# EXERCISE DETAILS
All that is needed is the run of lines from the top of the entries to the line with "for z, x0, x1, f, dy, s", that line included, repeated exactly and free of pictures.

# DATA TO PROCESS
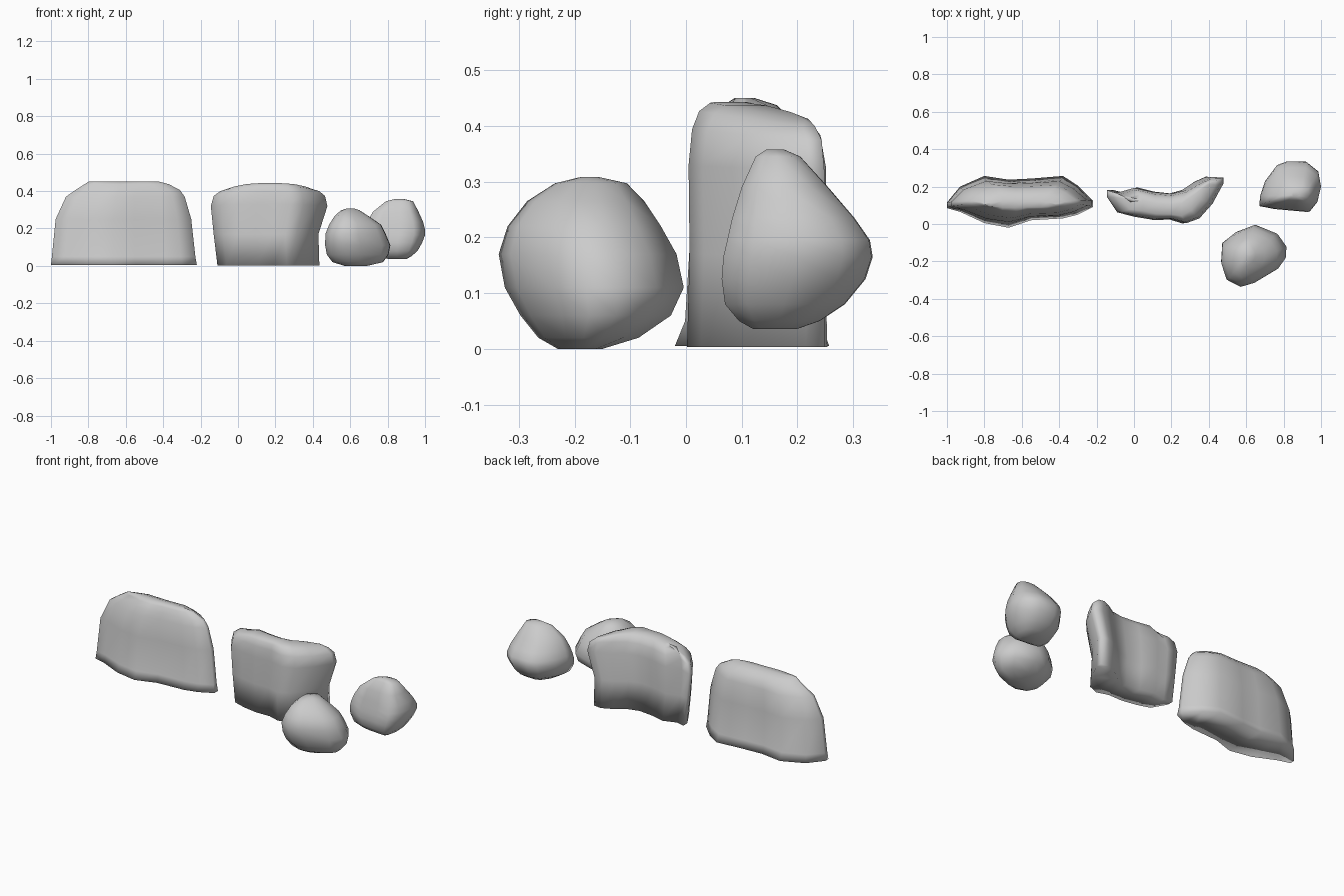
import bpy, bmesh, math


def loft(name, rings):
    """Skin a stack of equal-length rings, close both ends, shade smooth."""
    bm = bmesh.new()
    rows = [[bm.verts.new(p) for p in ring] for ring in rings]
    n = len(rows[0])
    for a, b in zip(rows, rows[1:]):
        for i in range(n):
            j = (i + 1) % n
            bm.faces.new((a[i], a[j], b[j], b[i]))
    caps = [bm.faces.new(rows[0][::-1]), bm.faces.new(rows[-1])]
    bmesh.ops.triangulate(bm, faces=caps)
    bmesh.ops.recalc_face_normals(bm, faces=bm.faces[:])
    for f in bm.faces:
        f.smooth = True
    mesh = bpy.data.meshes.new(name)
    bm.to_mesh(mesh)
    bm.free()
    obj = bpy.data.objects.new(name, mesh)
    bpy.context.collection.objects.link(obj)


def slab(name, stations, levels, mid, droop):
    """stations: x, front y, back y.
    levels: z, x min, x max, thickness, y shift, straightening towards mid."""
    lo, hi = stations[0][0], stations[-1][0]
    rings = []
    for z, x0, x1, f, dy, s in levels:
        front, back = [], []
        for x, yf, yb in stations:
            u = (x - lo) / (hi - lo)
            px = x0 + u * (x1 - x0)
            c, h = (yf + yb) / 2, (yb - yf) / 2 * f
            c += (mid - c) * s + dy
            pz = z - droop * abs(2 * u - 1) ** 3 * (z / .45) ** 4
            front.append((px, c - h, pz))
            back.append((px, c + h, pz))
        rings.append(front + back[::-1])
    loft(name, rings)


def rock(name, plan, levels):
    """plan: outline from above; levels: z, x min, x max, y min, y max."""
    xs, ys = zip(*plan)
    rings = [[(x0 + (x - min(xs)) / (max(xs) - min(xs)) * (x1 - x0),
               y0 + (y - min(ys)) / (max(ys) - min(ys)) * (y1 - y0), z)
              for x, y in plan] for z, x0, x1, y0, y1 in levels]
    loft(name, rings)


# Long standing slab
slab("long_slab",
     [(-1, .085, .115), (-.93, .065, .20), (-.8, .005, .257), (-.67, -.02, .237),
      (-.55, .02, .243), (-.38, .03, .257), (-.3, .05, .205), (-.22, .09, .125)],
     [(.005, -1, -.22, 1, 0, 0), (.05, -.995, -.228, .87, 0, .1),
      (.25, -.975, -.25, .8, 0, .3), (.37, -.92, -.285, .66, 0, .5),
      (.405, -.87, -.31, .54, 0, .6), (.437, -.82, -.37, .36, -.008, .8),
      (.45, -.8, -.42, .14, -.02, 1)], .125, 0)

# Bent standing slab
slab("bent_slab",
     [(-.145, .145, .182), (-.09, .06, .17), (0, .035, .197), (.1, .02, .175),
      (.2, .022, .165), (.28, 0, .185), (.35, .025, .228), (.42, .105, .255),
      (.478, .215, .249)],
     [(.003, -.11, .435, .98, 0, 0), (.17, -.13, .43, .93, 0, 0),
      (.33, -.145, .478, .95, 0, 0), (.395, -.13, .465, .85, -.003, 0),
      (.428, -.095, .435, .66, -.008, .03), (.443, -.06, .40, .36, -.016, .06)],
     .1, .035)

# Front boulder
rock("front_boulder",
     [(.47, -.2), (.476, -.1), (.55, -.04), (.652, 0), (.77, -.05), (.818, -.12),
      (.815, -.18), (.775, -.24), (.66, -.308), (.58, -.33), (.5, -.29)],
     [(0, .57, .69, -.23, -.15), (.02, .505, .775, -.265, -.085),
      (.06, .475, .805, -.297, -.027), (.11, .466, .815, -.325, -.004),
      (.17, .467, .79, -.336, -.017), (.22, .487, .765, -.32, -.045),
      (.265, .515, .70, -.285, -.075), (.297, .55, .65, -.235, -.106),
      (.308, .585, .62, -.19, -.155)])

# Back boulder
rock("back_boulder",
     [(.67, .1), (.675, .155), (.70, .23), (.765, .317), (.82, .337), (.92, .335),
      (.985, .283), (1, .2), (.98, .118), (.94, .068), (.86, .075), (.75, .085)],
     [(.036, .81, .90, .12, .20), (.05, .75, .925, .095, .24), (.08, .70, .96, .07, .285),
      (.125, .675, .985, .064, .322), (.165, .67, 1.0, .067, .335), (.195, .675, 1.0, .074, .33),
      (.235, .69, .99, .083, .302), (.29, .722, .965, .1, .255),
      (.345, .79, .937, .125, .205), (.358, .84, .885, .145, .175)])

# TASK SOLUTION
import bpy, bmesh, math


def loft(name, rings):
    """Skin a stack of equal-length rings, close both ends, shade smooth."""
    bm = bmesh.new()
    rows = [[bm.verts.new(p) for p in ring] for ring in rings]
    n = len(rows[0])
    for a, b in zip(rows, rows[1:]):
        for i in range(n):
            j = (i + 1) % n
            bm.faces.new((a[i], a[j], b[j], b[i]))
    caps = [bm.faces.new(rows[0][::-1]), bm.faces.new(rows[-1])]
    bmesh.ops.triangulate(bm, faces=caps)
    bmesh.ops.recalc_face_normals(bm, faces=bm.faces[:])
    for f in bm.faces:
        f.smooth = True
    mesh = bpy.data.meshes.new(name)
    bm.to_mesh(mesh)
    bm.free()
    obj = bpy.data.objects.new(name, mesh)
    bpy.context.collection.objects.link(obj)


def slab(name, stations, levels, mid, droop):
    """stations: x, front y, back y.
    levels: z, x min, x max, thickness, y shift, straightening towards mid."""
    lo, hi = stations[0][0], stations[-1][0]
    rings = []
    for z, x0, x1, f, dy, s in levels:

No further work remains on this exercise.